Friday, September 30, 2005

Statues of Athena and Hera discovered near Iraklion

The life-sized marble statues of two ancient Greek goddesses have emerged during excavations of a 5,000-year-old town on the island of Crete, archaeologists said Friday.

The works, representing the goddesses Athena and Hera, date to between the second and fourth centuries during the period of Roman rule in Greece and originally decorated the Roman theater in the town of Gortyn, archaeologist Anna Micheli from the Italian School of Archaeology told The Associated Press.

"They are in very good condition," she said, adding that the statue of Athena, goddess of wisdom, was complete, while Hera long-suffering wife of Zeus, the philandering king of gods was headless.

Standing six feet high with their bases, the works were discovered Tuesday by a team of Italian and Greek archaeologists excavating the ruined theater of Gortyn, about 27 miles south of Iraklion in central Crete.

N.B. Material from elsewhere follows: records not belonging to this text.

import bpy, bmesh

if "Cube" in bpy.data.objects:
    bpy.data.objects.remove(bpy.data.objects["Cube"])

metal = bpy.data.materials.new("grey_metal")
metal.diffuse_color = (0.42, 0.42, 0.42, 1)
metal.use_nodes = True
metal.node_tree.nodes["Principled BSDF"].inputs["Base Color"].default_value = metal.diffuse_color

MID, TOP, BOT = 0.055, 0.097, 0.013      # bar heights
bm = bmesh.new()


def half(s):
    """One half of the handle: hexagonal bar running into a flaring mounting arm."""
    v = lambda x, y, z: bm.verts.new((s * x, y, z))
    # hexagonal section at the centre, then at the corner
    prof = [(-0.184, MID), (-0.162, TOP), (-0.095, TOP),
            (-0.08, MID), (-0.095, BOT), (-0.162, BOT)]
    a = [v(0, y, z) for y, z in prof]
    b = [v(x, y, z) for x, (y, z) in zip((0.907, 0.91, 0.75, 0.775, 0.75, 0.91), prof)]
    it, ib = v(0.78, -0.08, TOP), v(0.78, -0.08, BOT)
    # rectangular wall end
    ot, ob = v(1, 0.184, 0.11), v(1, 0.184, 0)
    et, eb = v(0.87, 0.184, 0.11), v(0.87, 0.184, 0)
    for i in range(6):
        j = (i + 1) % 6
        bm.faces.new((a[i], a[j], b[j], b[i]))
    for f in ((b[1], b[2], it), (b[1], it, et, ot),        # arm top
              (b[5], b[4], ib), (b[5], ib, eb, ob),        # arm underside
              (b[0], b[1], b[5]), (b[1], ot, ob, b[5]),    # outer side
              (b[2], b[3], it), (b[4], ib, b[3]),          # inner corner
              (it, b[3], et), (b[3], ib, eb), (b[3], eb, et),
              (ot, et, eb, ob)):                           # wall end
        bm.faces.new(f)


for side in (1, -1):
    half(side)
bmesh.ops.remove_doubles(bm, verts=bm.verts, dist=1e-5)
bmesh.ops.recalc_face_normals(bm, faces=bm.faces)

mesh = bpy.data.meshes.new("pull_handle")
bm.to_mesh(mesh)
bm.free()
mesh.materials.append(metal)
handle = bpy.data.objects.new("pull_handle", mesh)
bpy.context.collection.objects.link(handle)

Micheli said the goddesses were toppled from their plinths by a powerful earthquake around A.D. 367 that destroyed the theater and much of the town."